Shaker Heights - extended to 7 PM. Now 4 PM to 7 PM
Hudson - extended to 7 PM. Now 4 PM to 7 PM

Saturday: no changes

Thank you for working through these adjustments with us this year.
Placing a Special Order
As a reminder, special orders must be placed by Tuesday at Midnight.

To order online, log into your account. Orders must be paid online for delivery.

About Selection: The best selection is listed on Tuesday when the newsletter comes out. Monday's are a scramble around here to get communications from the farmers and to go through our freezer.

Freezer inventory takes the longest because cuts like chops, steaks, roasts, etc, are all sold by the lb. Each animal is different in size so every cut is different in weight. We have to open each box and organize the cuts within a narrow weight range to list the inventory. This is a time consuming process each Monday.

By Tuesday mid-day, the site is usually updated. If there is something you don't see, don't be afraid to send an email and ask. info@freshforkmarket.com
Bag Contents
Small Omnivore
Kale
Garlic Scapes
Radishes
Zucchini
Asparagus
Lettuce
Green Onion Brats



Small Vegetarian
Kale
Garlic Scapes
Radishes
Zucchini
Asparagus
Lettuce
Green Onions
Swiss Chard
Asian Greens
Mini
Kale
Garlic Scapes
Radishes
Zucchini
Asparagus
Large Omnivore
Kale
Garlic Scapes
Radishes
Zucchini
Asparagus
Lettuce
Green Onion Brats
Green Onions
Swiss Chard
Pickled Peppers
Whole Wheat Pasta

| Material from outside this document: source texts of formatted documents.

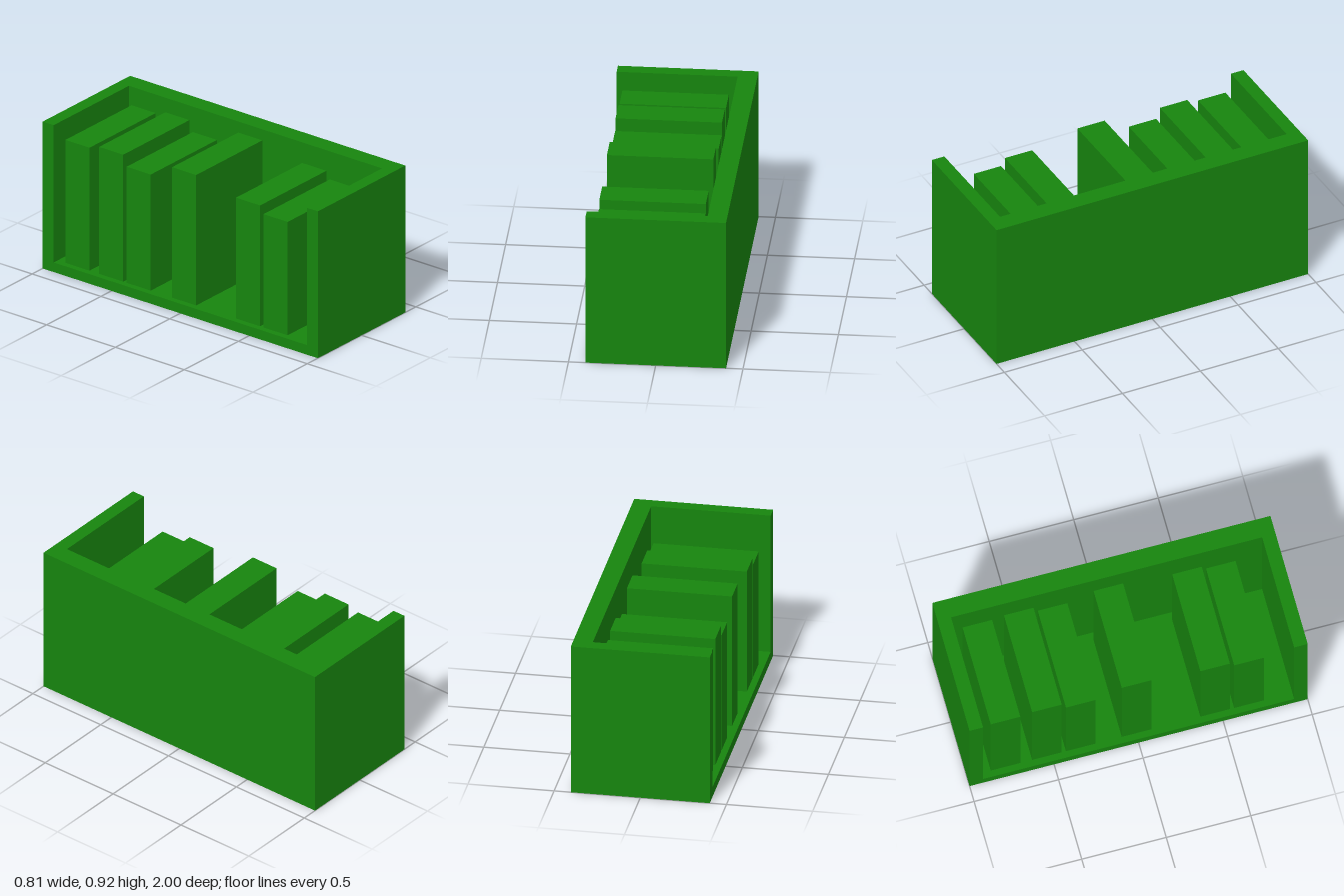
import * as THREE from 'three';

const material = new THREE.MeshStandardMaterial({ color: 0x17850e });

const X = 0.403, H = 0.92, FLOOR = 0.06; // half width, height, floor thickness
const INNER_X = 0.29, INNER_Z = 0.92;    // inside faces of the walls

function addBox(parent, name, [x0, x1], [y0, y1], [z0, z1]) {
  const mesh = new THREE.Mesh(new THREE.BoxGeometry(x1 - x0, y1 - y0, z1 - z0), material);
  mesh.name = name;
  mesh.position.set((x0 + x1) / 2, (y0 + y1) / 2, (z0 + z1) / 2);
  parent.add(mesh);
}

export function createModel() {
  const model = new THREE.Group();
  model.name = 'openTrayWithBlocks';

  // floor slab
  addBox(model, 'floor', [-X, X], [0, FLOOR], [-1, 1]);

  // U-shaped wall, open towards -x; the plan is symmetric in z
  const plan = new THREE.Shape([
    [-X, -1], [X, -1], [X, 1], [-X, 1],
    [-X, INNER_Z], [INNER_X, INNER_Z], [INNER_X, -INNER_Z], [-X, -INNER_Z],
  ].map(([x, z]) => new THREE.Vector2(x, z)));
  const wallGeometry = new THREE.ExtrudeGeometry(plan, { depth: H - FLOOR, bevelEnabled: false });
  wallGeometry.rotateX(-Math.PI / 2);
  const wall = new THREE.Mesh(wallGeometry, material);
  wall.name = 'wall';
  wall.position.y = FLOOR;
  model.add(wall);

  // row of upright blocks: [centre z, top height]
  const blocks = new THREE.Group();
  blocks.name = 'blocks';
  const half = 0.0875;
  [[-0.777, 0.83], [-0.532, 0.855], [-0.332, 0.787], [-0.002, 0.877], [0.463, 0.817], [0.663, 0.77]]
    .forEach(([z, top], i) => {
      addBox(blocks, `block${i + 1}`, [-0.365, 0.245], [FLOOR, top], [z - half, z + half]);
    });
  model.add(blocks);

  return model;
}
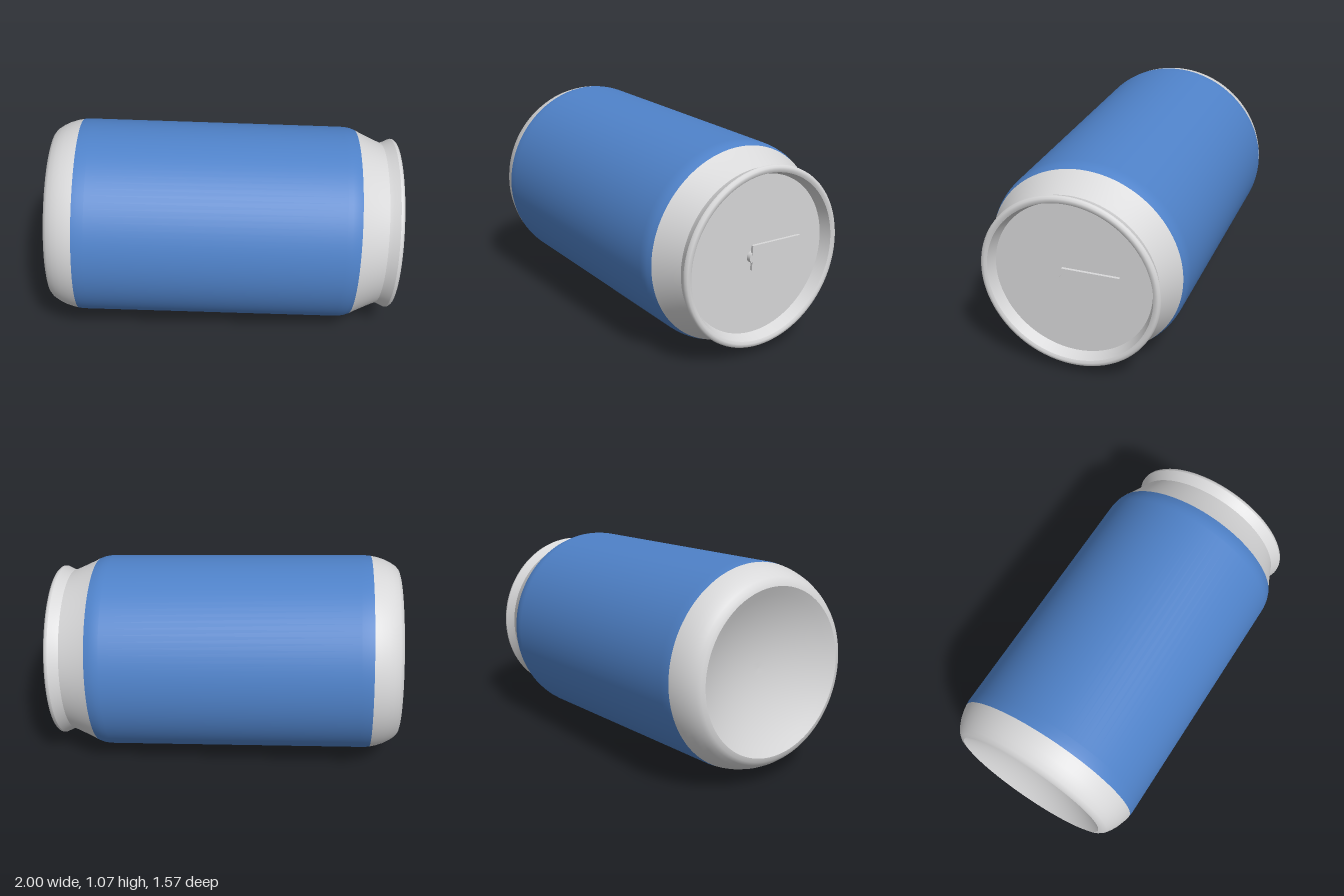
import * as THREE from 'three';

const SEGMENTS = 96;

export function createModel() {
  const paint = new THREE.MeshStandardMaterial({ color: 0x4f82c9 });
  paint.name = 'blue paint';
  const metal = new THREE.MeshStandardMaterial({ color: 0xd8d8d9 });
  metal.name = 'bare metal';

  const can = new THREE.Group();
  can.name = 'can';

  const add = (name, geometry, material) => {
    const mesh = new THREE.Mesh(geometry, material);
    mesh.name = name;
    can.add(mesh);
    return mesh;
  };
  // Each band is turned from [radius, height] pairs; separate bands keep the creases sharp
  const band = (name, points, material) =>
    add(name, new THREE.LatheGeometry(points.map(([r, t]) => new THREE.Vector2(r, t)), SEGMENTS), material);

  // Concave dome pressed into the base
  const dome = [];
  for (let i = 0; i <= 10; i++) {
    const r = 0.413 * i / 10;
    dome.push([r, -0.911 + 0.11 * (1 - (i / 10) ** 2)]);
  }
  band('baseDome', dome, metal);

  // Rounded foot, painted wall and tapered neck
  band('baseShoulder', [[0.413, -0.911], [0.434, -0.905], [0.453, -0.89], [0.472, -0.862],
    [0.488, -0.83], [0.501, -0.79], [0.507, -0.761]], metal);
  band('paintedWall', [[0.507, -0.761], [0.51, -0.735], [0.51, -0.70], [0.51, 0.60],
    [0.509, 0.625], [0.505, 0.65], [0.496, 0.676]], paint);
  band('neck', [[0.496, 0.676], [0.482, 0.703], [0.465, 0.74], [0.447, 0.78], [0.431, 0.82]], metal);

  // Seamed rim and recessed lid
  band('rimFlare', [[0.431, 0.82], [0.438, 0.84], [0.454, 0.872]], metal);
  band('rimLip', [[0.454, 0.872], [0.453, 0.883], [0.445, 0.892], [0.432, 0.893], [0.42, 0.887]], metal);
  band('rimInnerWall', [[0.42, 0.887], [0.4, 0.832]], metal);
  band('lid', [[0.4, 0.832], [0, 0.832]], metal);

  // Rivet and pull tab
  const rivet = add('rivet', new THREE.CylinderGeometry(0.03, 0.03, 0.024, 32), metal);
  rivet.position.set(0, 0.844, 0.03);
  const tab = add('pullTab', new THREE.BoxGeometry(0.125, 0.014, 0.29), metal);
  tab.position.set(0, 0.85, -0.1);

  // Lay the can on its side, turned away and dipping slightly towards the lid
  const axis = new THREE.Vector3(0.907, -0.035, -0.42).normalize();
  const across = new THREE.Vector3(0.42, 0, 0.907).normalize();
  const side = new THREE.Vector3().crossVectors(axis, across);
  can.quaternion.setFromRotationMatrix(new THREE.Matrix4().makeBasis(side, axis, across));
  can.position.set(0, 0.535, -0.01);

  const model = new THREE.Group();
  model.name = 'drinkCan';
  model.add(can);
  return model;
}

Large Vegetarian
Kale
Garlic Scapes
Radishes
Zucchini
Asparagus
Lettuce
Green Onions
Swiss Chard
Asian Greens
Pickled Peppers
Whole Wheat Pasta
Strawberries

Small Vegan
Kale
Garlic Scapes
Radishes
Zucchini
Asparagus
Lettuce
Green Onions
Swiss Chard
Asian Greens

Reminder: Carnivore Share bags are every-other-week based on pick-up location. You will be randomly assigned to a group (A, B, C). Check for the assignment in your last name. By the end of the season, all groups will have received the same amount of all products.

Week 2 Locations (even numbered weeks):
Avon, Brecksville, Lakewood, Middleburg Heights, North Olmsted, Ohio City Provisions, Rocky River, Strongsville, Tremont, Westlake

We've created a page the website for easy reference of the Week # plus date, and a list of locations assigned to each week.


**Carnivore share bags are only available at the first "dropoff location" listed on the location tab of your account as of 6/1. We pack for the exact number based on location.**
OUR FAMILY OF COMPANIES